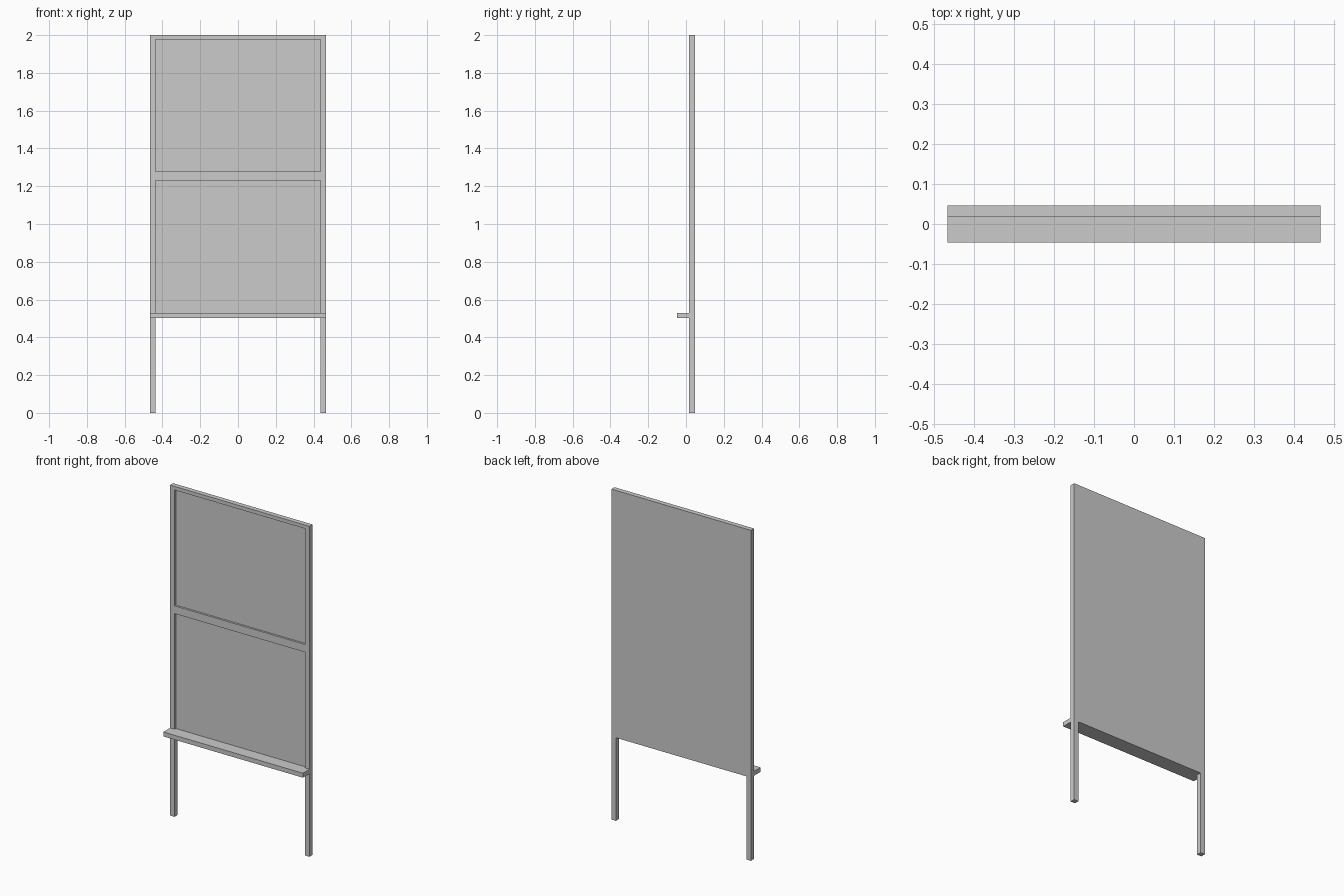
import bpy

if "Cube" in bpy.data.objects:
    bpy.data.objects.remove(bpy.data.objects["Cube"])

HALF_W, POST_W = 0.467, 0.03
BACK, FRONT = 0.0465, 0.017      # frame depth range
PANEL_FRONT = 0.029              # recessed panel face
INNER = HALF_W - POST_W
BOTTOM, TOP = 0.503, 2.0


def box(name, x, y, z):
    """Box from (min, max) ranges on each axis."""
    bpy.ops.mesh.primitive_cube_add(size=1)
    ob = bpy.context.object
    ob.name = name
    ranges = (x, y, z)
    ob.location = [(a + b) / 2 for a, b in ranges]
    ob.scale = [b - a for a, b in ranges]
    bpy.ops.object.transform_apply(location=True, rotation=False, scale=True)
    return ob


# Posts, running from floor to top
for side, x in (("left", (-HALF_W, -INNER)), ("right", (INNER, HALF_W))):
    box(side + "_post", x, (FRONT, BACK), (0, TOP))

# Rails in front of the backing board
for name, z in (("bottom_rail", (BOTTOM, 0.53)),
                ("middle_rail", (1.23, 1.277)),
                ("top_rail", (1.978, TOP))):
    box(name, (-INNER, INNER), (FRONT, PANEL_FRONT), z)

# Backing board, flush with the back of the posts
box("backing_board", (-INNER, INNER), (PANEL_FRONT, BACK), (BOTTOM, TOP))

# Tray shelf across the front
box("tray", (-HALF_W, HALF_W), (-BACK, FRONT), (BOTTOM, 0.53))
----
• Brief: The entries above must be output exactly, with every image left out.

• Answer to this task:
import bpy

if "Cube" in bpy.data.objects:
    bpy.data.objects.remove(bpy.data.objects["Cube"])

HALF_W, POST_W = 0.467, 0.03
BACK, FRONT = 0.0465, 0.017      # frame depth range
PANEL_FRONT = 0.029              # recessed panel face
INNER = HALF_W - POST_W
BOTTOM, TOP = 0.503, 2.0


def box(name, x, y, z):
    """Box from (min, max) ranges on each axis."""
    bpy.ops.mesh.primitive_cube_add(size=1)
    ob = bpy.context.object
    ob.name = name
    ranges = (x, y, z)
    ob.location = [(a + b) / 2 for a, b in ranges]
    ob.scale = [b - a for a, b in ranges]
    bpy.ops.object.transform_apply(location=True, rotation=False, scale=True)
    return ob


# Posts, running from floor to top
for side, x in (("left", (-HALF_W, -INNER)), ("right", (INNER, HALF_W))):
    box(side + "_post", x, (FRONT, BACK), (0, TOP))

# Rails in front of the backing board
for name, z in (("bottom_rail", (BOTTOM, 0.53)),
                ("middle_rail", (1.23, 1.277)),
                ("top_rail", (1.978, TOP))):
    box(name, (-INNER, INNER), (FRONT, PANEL_FRONT), z)

# Backing board, flush with the back of the posts
box("backing_board", (-INNER, INNER), (PANEL_FRONT, BACK), (BOTTOM, TOP))

# Tray shelf across the front
box("tray", (-HALF_W, HALF_W), (-BACK, FRONT), (BOTTOM, 0.53))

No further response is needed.